* Aim of the task: Where a line below has the string "True" in it, include it in the count, and give that count alone.

Dataset entries
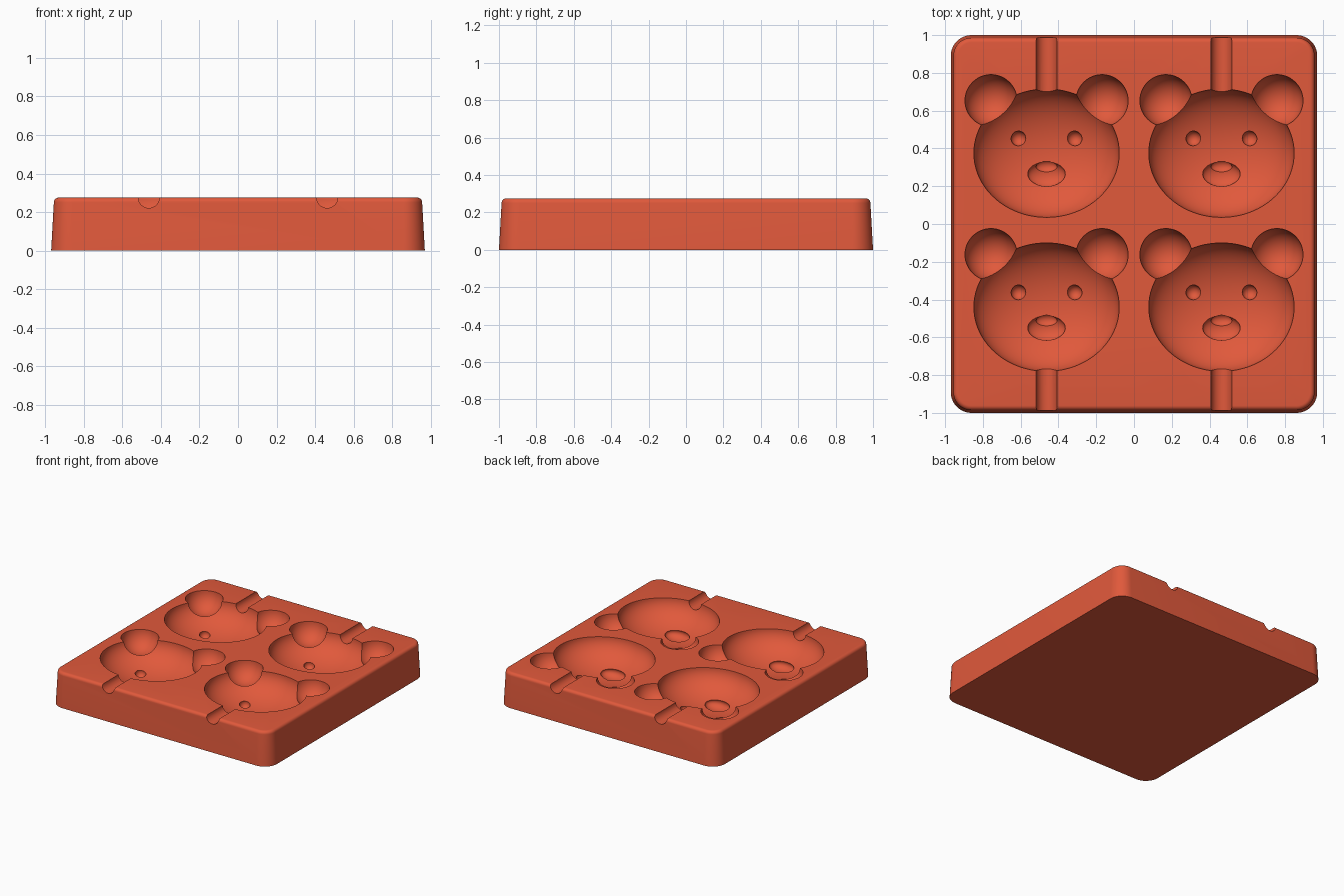
import bpy, bmesh, math
from mathutils import Matrix, Vector

cube = bpy.data.objects.get("Cube")
if cube:
    bpy.data.objects.remove(cube, do_unlink=True)

TOP = 0.275
HALF_X, HALF_Y, CORNER = 0.97, 1.0, 0.11
HEADS = [(x, y) for x in (-0.463, 0.463) for y in (0.375, -0.44)]

red = bpy.data.materials.new("mould red")
colour = (0.75, 0.1, 0.044, 1)
red.diffuse_color = colour
red.use_nodes = True
red.node_tree.nodes["Principled BSDF"].inputs["Base Color"].default_value = colour


def make_object(name, bm):
    bmesh.ops.recalc_face_normals(bm, faces=bm.faces)
    mesh = bpy.data.meshes.new(name)
    bm.to_mesh(mesh)
    bm.free()
    mesh.materials.append(red)
    obj = bpy.data.objects.new(name, mesh)
    bpy.context.collection.objects.link(obj)
    return obj


def rounded_ring(bm, inset, z, steps=12):
    """One rounded rectangle of vertices."""
    ring = []
    r = CORNER - inset
    for quarter, (sx, sy) in enumerate([(1, 1), (-1, 1), (-1, -1), (1, -1)]):
        for i in range(steps + 1):
            a = math.pi / 2 * (quarter + i / steps)
            ring.append(bm.verts.new((sx * (HALF_X - CORNER) + r * math.cos(a),
                                      sy * (HALF_Y - CORNER) + r * math.sin(a), z)))
    return ring


# Tapered block with a rounded top rim
def build_block():
    bm = bmesh.new()
    fillet, taper = 0.025, 0.014
    layers = [(0, 0)]
    for i in range(7):
        a = math.pi / 2 * i / 6
        layers.append((taper + fillet * (1 - math.cos(a)),
                       TOP - fillet + fillet * math.sin(a)))
    rings = [rounded_ring(bm, *layer) for layer in layers]
    for low, high in zip(rings, rings[1:]):
        for i in range(len(low)):
            j = (i + 1) % len(low)
            bm.faces.new((low[i], low[j], high[j], high[i]))
    bm.faces.new(rings[0])
    bm.faces.new(rings[-1])
    return make_object("mould_block", bm)


def ellipsoids(name, offsets, radii, depth, segments=48):
    """The same ellipsoid repeated in every head."""
    bm = bmesh.new()
    for hx, hy in HEADS:
        for ox, oy in offsets:
            place = Matrix.Translation((hx + ox, hy + oy, TOP - depth))
            bmesh.ops.create_uvsphere(bm, u_segments=segments, v_segments=segments // 2,
                                      radius=1, matrix=place @ Matrix.Diagonal((*radii, 1)))
    return make_object(name, bm)


# Stick channels run from the heads to the nearer edge
def channels():
    bm = bmesh.new()
    for hx, hy in HEADS:
        side = math.copysign(1, hy)
        start, end = hy + side * 0.2, side * 1.1
        place = Matrix.Translation((hx, (start + end) / 2, TOP + 0.001))
        bmesh.ops.create_cone(bm, cap_ends=True, segments=32, radius1=0.055, radius2=0.055,
                              depth=abs(end - start),
                              matrix=place @ Matrix.Rotation(math.pi / 2, 4, 'X'))
    return make_object("channel_cutter", bm)


block = build_block()
cutters = [
    ellipsoids("head_cutter", [(0, 0)], (0.385, 0.34, 0.2), -0.001, 80),
    ellipsoids("ear_cutter", [(-0.294, 0.278), (0.294, 0.278)], (0.138, 0.138, 0.138), -0.001),
    ellipsoids("eye_cutter", [(-0.149, 0.078), (0.149, 0.078)], (0.04, 0.04, 0.04), 0.178, 24),
    ellipsoids("muzzle_cutter", [(0, -0.112)], (0.1, 0.068, 0.045), 0.186),
    ellipsoids("nose_cutter", [(0, -0.07)], (0.056, 0.034, 0.03), 0.215, 32),
    channels(),
]

# Carve the cavities
bpy.ops.object.select_all(action='DESELECT')
block.select_set(True)
bpy.context.view_layer.objects.active = block
for cutter in cutters:
    mod = block.modifiers.new(cutter.name, 'BOOLEAN')
    mod.operation = 'DIFFERENCE'
    mod.solver = 'EXACT'
    mod.object = cutter
    bpy.ops.object.modifier_apply(modifier=mod.name)
    bpy.data.objects.remove(cutter, do_unlink=True)

bpy.ops.object.shade_smooth_by_angle(angle=math.radians(30))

* Problem solution: 5